ABOUT THIS TASK :: Go through the listing below and gather every line with the word "mattress".

+ + + + +

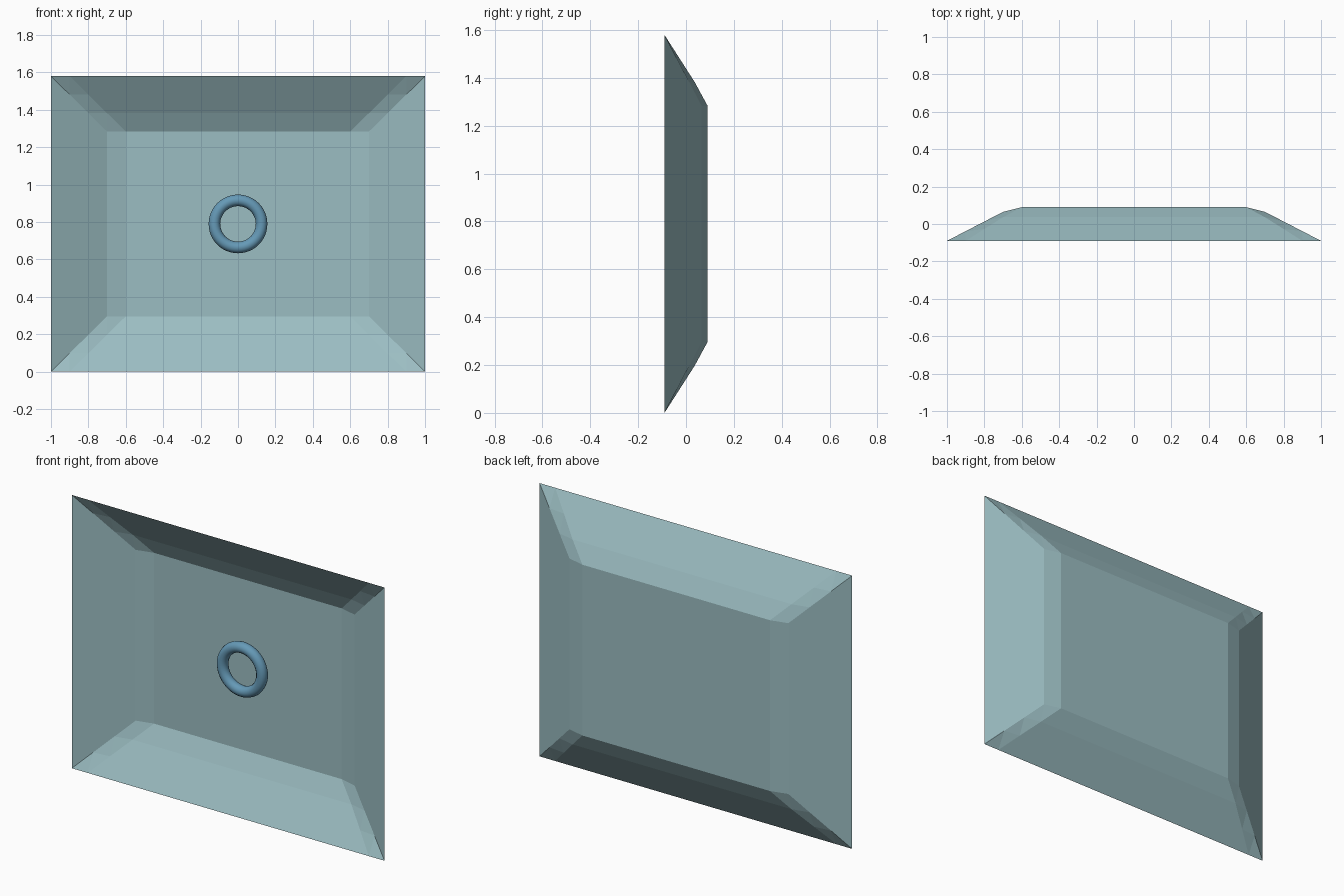
import bpy, bmesh, math

if "Cube" in bpy.data.objects:
    bpy.data.objects.remove(bpy.data.objects["Cube"])

W, H, NX, NZ = 2.0, 1.58, 20, 16


def material(name, rgb):
    m = bpy.data.materials.new(name)
    m.diffuse_color = (*rgb, 1)
    m.use_nodes = True
    m.node_tree.nodes["Principled BSDF"].inputs["Base Color"].default_value = m.diffuse_color
    return m


def lerp_profile(pts, d):
    for (d0, y0), (d1, y1) in zip(pts, pts[1:]):
        if d <= d1:
            return y0 + (y1 - y0) * (d - d0) / (d1 - d0)
    return pts[-1][1]


# depth of the panel against the distance from its side and top/bottom edges
SIDE = [(0, -0.09), (0.3, 0.065), (0.4, 0.09)]
ENDS = [(0, -0.09), (0.2, 0.038), (0.296, 0.09)]

# dished panel: a grid pushed back, creased along the corner diagonals
bm = bmesh.new()
grid = []
for i in range(NX + 1):
    x = -W / 2 + W * i / NX
    col = []
    for j in range(NZ + 1):
        z = H * j / NZ
        y = min(lerp_profile(SIDE, W / 2 - abs(x)),
                lerp_profile(ENDS, min(z, H - z)))
        col.append(bm.verts.new((x, y, z)))
    grid.append(col)
for i in range(NX):
    for j in range(NZ):
        a, b = grid[i][j], grid[i + 1][j]
        c, d = grid[i + 1][j + 1], grid[i][j + 1]
        if (i < NX / 2) == (j < NZ / 2):
            tris = [(a, b, c), (a, c, d)]
        else:
            tris = [(a, b, d), (b, c, d)]
        for t in tris:
            bm.faces.new(t)
mesh = bpy.data.meshes.new("dished_panel")
bm.to_mesh(mesh)
bm.free()
panel = bpy.data.objects.new("dished_panel", mesh)
bpy.context.collection.objects.link(panel)
mesh.materials.append(material("pale_teal", (0.33, 0.51, 0.54)))

# ring in front of the panel's middle
bpy.ops.mesh.primitive_torus_add(major_radius=0.126, minor_radius=0.031,
                                 major_segments=48, minor_segments=12,
                                 location=(0, 0.04, H / 2),
                                 rotation=(math.pi / 2, 0, 0))
ring = bpy.context.object
ring.name = "ring"
bpy.ops.object.shade_smooth()
ring.data.materials.append(material("blue", (0.13, 0.32, 0.47)))
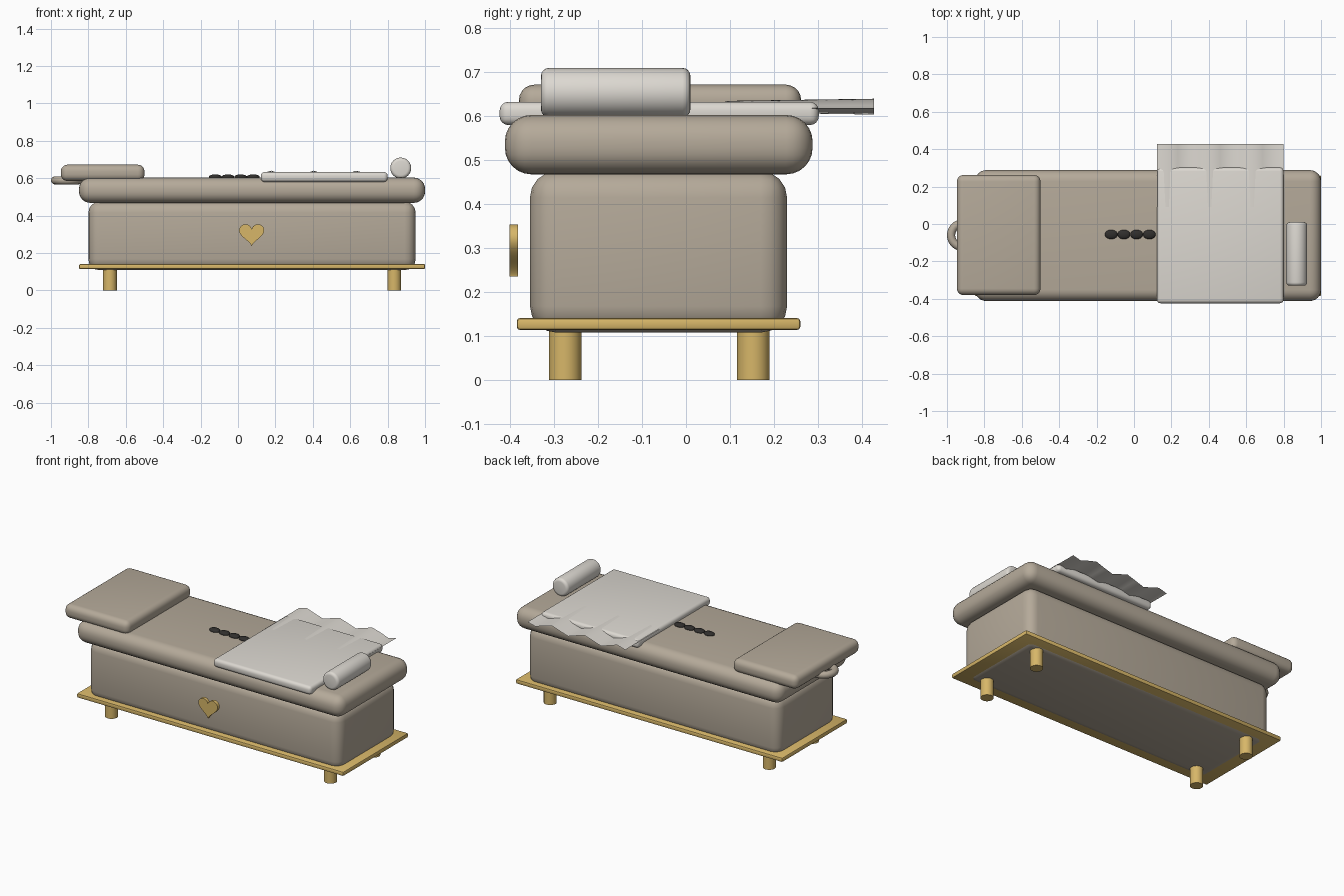
import bpy, bmesh, math
from mathutils import Matrix

if "Cube" in bpy.data.objects:
    bpy.data.objects.remove(bpy.data.objects["Cube"])


def material(name, rgb):
    m = bpy.data.materials.new(name)
    m.diffuse_color = (*rgb, 1)
    m.use_nodes = True
    m.node_tree.nodes["Principled BSDF"].inputs["Base Color"].default_value = m.diffuse_color
    return m


TAUPE = material("taupe", (0.46, 0.40, 0.32))
GOLD = material("gold", (0.68, 0.47, 0.14))
LINEN = material("linen", (0.72, 0.69, 0.64))
STONE = material("stone", (0.03, 0.028, 0.026))


def finish(name, bm, mat, angle=40):
    bmesh.ops.recalc_face_normals(bm, faces=bm.faces)
    me = bpy.data.meshes.new(name)
    bm.to_mesh(me)
    bm.free()
    ob = bpy.data.objects.new(name, me)
    bpy.context.collection.objects.link(ob)
    me.materials.append(mat)
    bpy.ops.object.select_all(action='DESELECT')
    ob.select_set(True)
    bpy.context.view_layer.objects.active = ob
    bpy.ops.object.shade_smooth_by_angle(angle=math.radians(angle))
    return ob


def box(name, x, y, z, bevel, segments, mat):
    """Rounded box from (min, max) ranges."""
    bm = bmesh.new()
    size = [b - a for a, b in (x, y, z)]
    mid = [(a + b) / 2 for a, b in (x, y, z)]
    bmesh.ops.create_cube(bm, size=1, matrix=Matrix.Translation(mid) @ Matrix.Diagonal((*size, 1)))
    bmesh.ops.bevel(bm, geom=bm.edges[:], offset=bevel, segments=segments, profile=0.5, affect='EDGES')
    return finish(name, bm, mat)


def cylinder(name, centre, r, depth, mat, along_y=False, bevel=0):
    bm = bmesh.new()
    rot = Matrix.Rotation(math.pi / 2, 4, 'X') if along_y else Matrix()
    bmesh.ops.create_cone(bm, cap_ends=True, segments=32, radius1=r, radius2=r, depth=depth,
                          matrix=Matrix.Translation(centre) @ rot)
    if bevel:
        rims = [e for e in bm.edges if any(len(f.verts) > 4 for f in e.link_faces)]
        bmesh.ops.bevel(bm, geom=rims, offset=bevel, segments=4, profile=0.5, affect='EDGES')
    return finish(name, bm, mat)


# Bed: plinth, plate, mattress and headrest
box("bed_body", (-0.80, 0.95), (-0.355, 0.23), (0.108, 0.475), 0.06, 4, TAUPE)
box("base_plate", (-0.85, 1.0), (-0.385, 0.26), (0.114, 0.141), 0.007, 2, GOLD)
box("mattress", (-0.85, 1.0), (-0.412, 0.288), (0.468, 0.603), 0.06, 6, TAUPE)
box("headrest", (-0.947, -0.50), (-0.38, 0.262), (0.585, 0.672), 0.035, 5, TAUPE)

# Legs
for x, sx in ((-0.685, "left"), (0.835, "right")):
    for y, sy in ((-0.275, "front"), (0.153, "back")):
        cylinder(f"{sy}_{sx}_leg", (x, y, 0.06), 0.037, 0.12, GOLD)

# Face ring under the headrest
bpy.ops.mesh.primitive_torus_add(location=(-0.915, -0.06, 0.588), major_radius=0.063, minor_radius=0.022,
                                 major_segments=32, minor_segments=12)
ring = bpy.context.object
ring.name = "face_ring"
ring.data.materials.append(TAUPE)
bpy.ops.object.shade_smooth()

# Folded towel and bolster
box("towel", (0.122, 0.80), (-0.424, 0.302), (0.58, 0.633), 0.02, 4, LINEN)
cylinder("bolster", (0.87, -0.16, 0.654), 0.056, 0.34, LINEN, along_y=True, bevel=0.018)

# Rippled towel edge: ripples grow towards the back
bm = bmesh.new()
nx, ny = 12, 6
rows = []
for j in range(ny + 1):
    y = 0.09 + 0.338 * j / ny
    amp = 0.013 + 0.005 * j / ny
    rows.append([bm.verts.new((x, y, 0.622 + amp * math.cos(math.tau * (x - 0.175) / 0.23)))
                 for x in (0.122 + 0.678 * i / nx for i in range(nx + 1))])
for a, b in zip(rows, rows[1:]):
    for i in range(nx):
        bm.faces.new((a[i], a[i + 1], b[i + 1], b[i]))
sheet = finish("towel_ripples", bm, LINEN)
if sheet.data.polygons[0].normal.z < 0:
    sheet.data.flip_normals()

# Massage stones
for i in range(4):
    bm = bmesh.new()
    bmesh.ops.create_uvsphere(bm, u_segments=20, v_segments=12, radius=1,
                              matrix=Matrix.Translation((-0.122 + 0.068 * i, -0.056, 0.607))
                              @ Matrix.Diagonal((0.034, 0.025, 0.013, 1)))
    finish(f"stone_{i + 1}", bm, STONE)

# Heart emblem on the front
bm = bmesh.new()
n = 48
outline = []
for i in range(n):
    t = math.tau * i / n
    hx = 16 * math.sin(t) ** 3
    hz = 13 * math.cos(t) - 5 * math.cos(2 * t) - 2 * math.cos(3 * t) - math.cos(4 * t)
    outline.append(bm.verts.new((0.073 + hx * 0.0042, -0.402, 0.305 + hz * 0.0041)))
face = bm.faces.new(outline)
back = bmesh.ops.extrude_face_region(bm, geom=[face])
bmesh.ops.translate(bm, vec=(0, 0.02, 0), verts=[v for v in back["geom"] if isinstance(v, bmesh.types.BMVert)])
finish("heart_emblem", bm, GOLD)
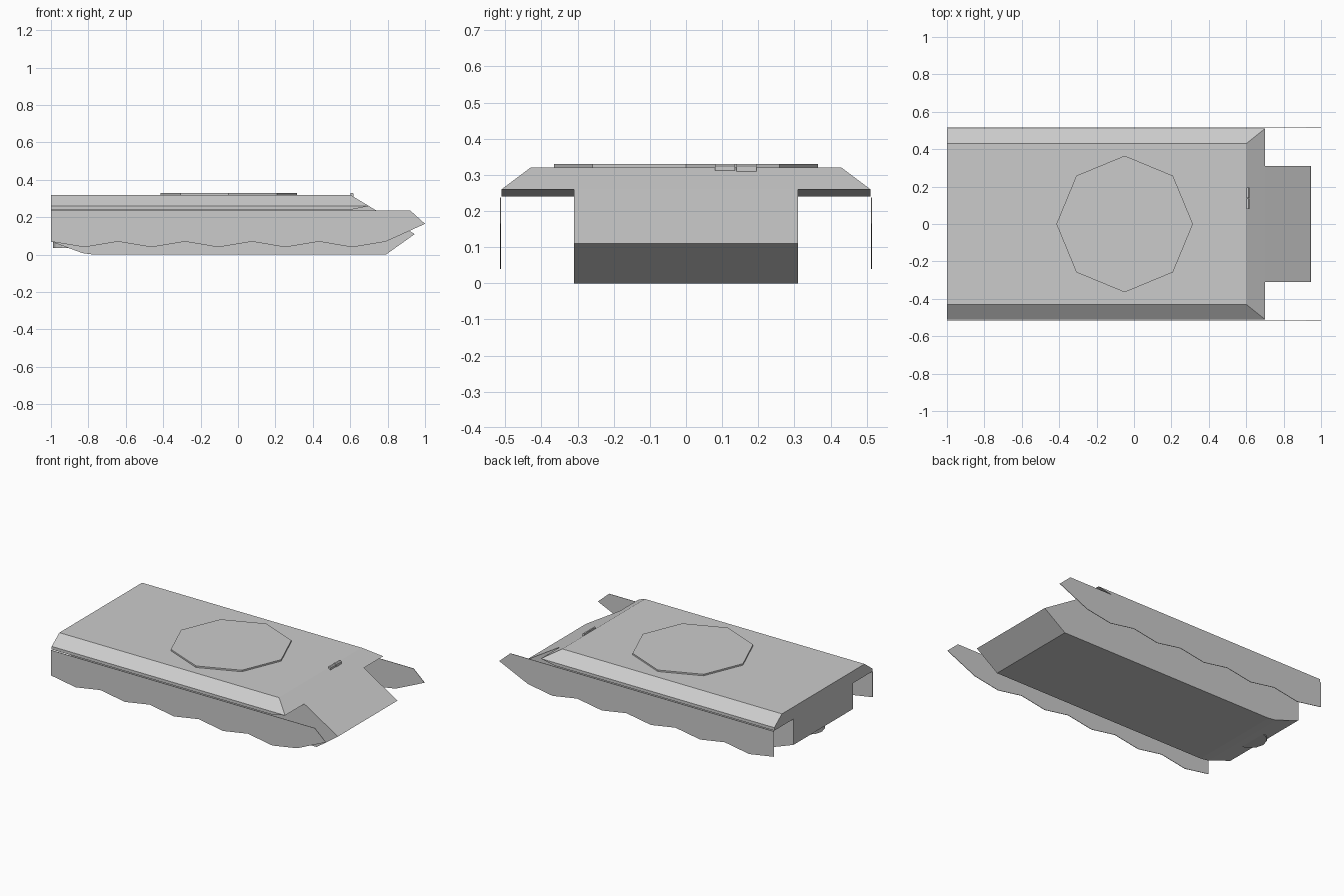
import bpy, bmesh, math

if "Cube" in bpy.data.objects:
    bpy.data.objects.remove(bpy.data.objects["Cube"])


def finish(name, bm):
    bmesh.ops.recalc_face_normals(bm, faces=bm.faces[:])
    me = bpy.data.meshes.new(name)
    bm.to_mesh(me)
    bm.free()
    ob = bpy.data.objects.new(name, me)
    bpy.context.collection.objects.link(ob)
    return ob


def extrude_profile(name, pts, y0, y1):
    """Closed x-z profile, swept along y."""
    bm = bmesh.new()
    face = bm.faces.new([bm.verts.new((x, y0, z)) for x, z in pts])
    ext = bmesh.ops.extrude_face_region(bm, geom=[face])
    verts = [v for v in ext["geom"] if isinstance(v, bmesh.types.BMVert)]
    bmesh.ops.translate(bm, verts=verts, vec=(0, y1 - y0, 0))
    return finish(name, bm)


def prism(name, sides, radius, z0, z1, x, y=0):
    bm = bmesh.new()
    ring = [(x + radius * math.cos(2 * math.pi * i / sides),
             y + radius * math.sin(2 * math.pi * i / sides)) for i in range(sides)]
    face = bm.faces.new([bm.verts.new((px, py, z0)) for px, py in ring])
    ext = bmesh.ops.extrude_face_region(bm, geom=[face])
    verts = [v for v in ext["geom"] if isinstance(v, bmesh.types.BMVert)]
    bmesh.ops.translate(bm, verts=verts, vec=(0, 0, z1 - z0))
    return finish(name, bm)


# Narrow lower hull with wedge nose and raised tail
extrude_profile("lower_hull", [(-1, 0.07), (-0.83, 0.008), (-0.77, 0), (0.79, 0),
                               (0.945, 0.11), (0.7, 0.26), (-1, 0.26)], -0.31, 0.31)

# Wide upper hull: lofted between the rear section and the sloped front
half = [(0.43, 0.32, 0.6), (0.51, 0.26, 0.7), (0.51, 0.24, 0.6)]
loop = half + [(-y, z, x) for y, z, x in reversed(half)]
bm = bmesh.new()
rear = [bm.verts.new((-1, y, z)) for y, z, x in loop]
front = [bm.verts.new((x, y, z)) for y, z, x in loop]
for i in range(6):
    j = (i + 1) % 6
    bm.faces.new((rear[i], rear[j], front[j], front[i]))
bm.faces.new(rear)
bm.faces.new((front[0], front[1], front[4], front[5]))   # glacis
bm.faces.new((front[1], front[2], front[3], front[4]))   # front underside
finish("upper_hull", bm)

# Thin side skirts with a zigzag lower edge
zigzag = [(-1 + 0.179 * i, 0.04 if i % 2 else 0.07) for i in range(11)]
skirt = zigzag + [(1, 0.165), (0.92, 0.237), (-1, 0.237)]
for side, s in (("right", -1), ("left", 1)):
    extrude_profile("skirt_" + side, skirt, s * 0.512, s * 0.515)

# Turret ring cover
prism("turret_ring", 8, 0.365, 0.315, 0.33, -0.05)

# Driver periscopes at the top of the glacis
for i, (y0, y1, z0) in enumerate(((0.08, 0.135, 0.312), (0.14, 0.195, 0.307))):
    extrude_profile("periscope_%d" % (i + 1),
                    [(0.602, z0), (0.618, z0), (0.618, 0.325), (0.612, 0.33), (0.602, 0.33)], y0, y1)

# Rounded outlet housing under the tail
prism("tail_outlet", 12, 0.1, 0.036, 0.07, -0.89)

+ + + + +

COMPLETED EXERCISE ::
# Bed: plinth, plate, mattress and headrest
box("mattress", (-0.85, 1.0), (-0.412, 0.288), (0.468, 0.603), 0.06, 6, TAUPE)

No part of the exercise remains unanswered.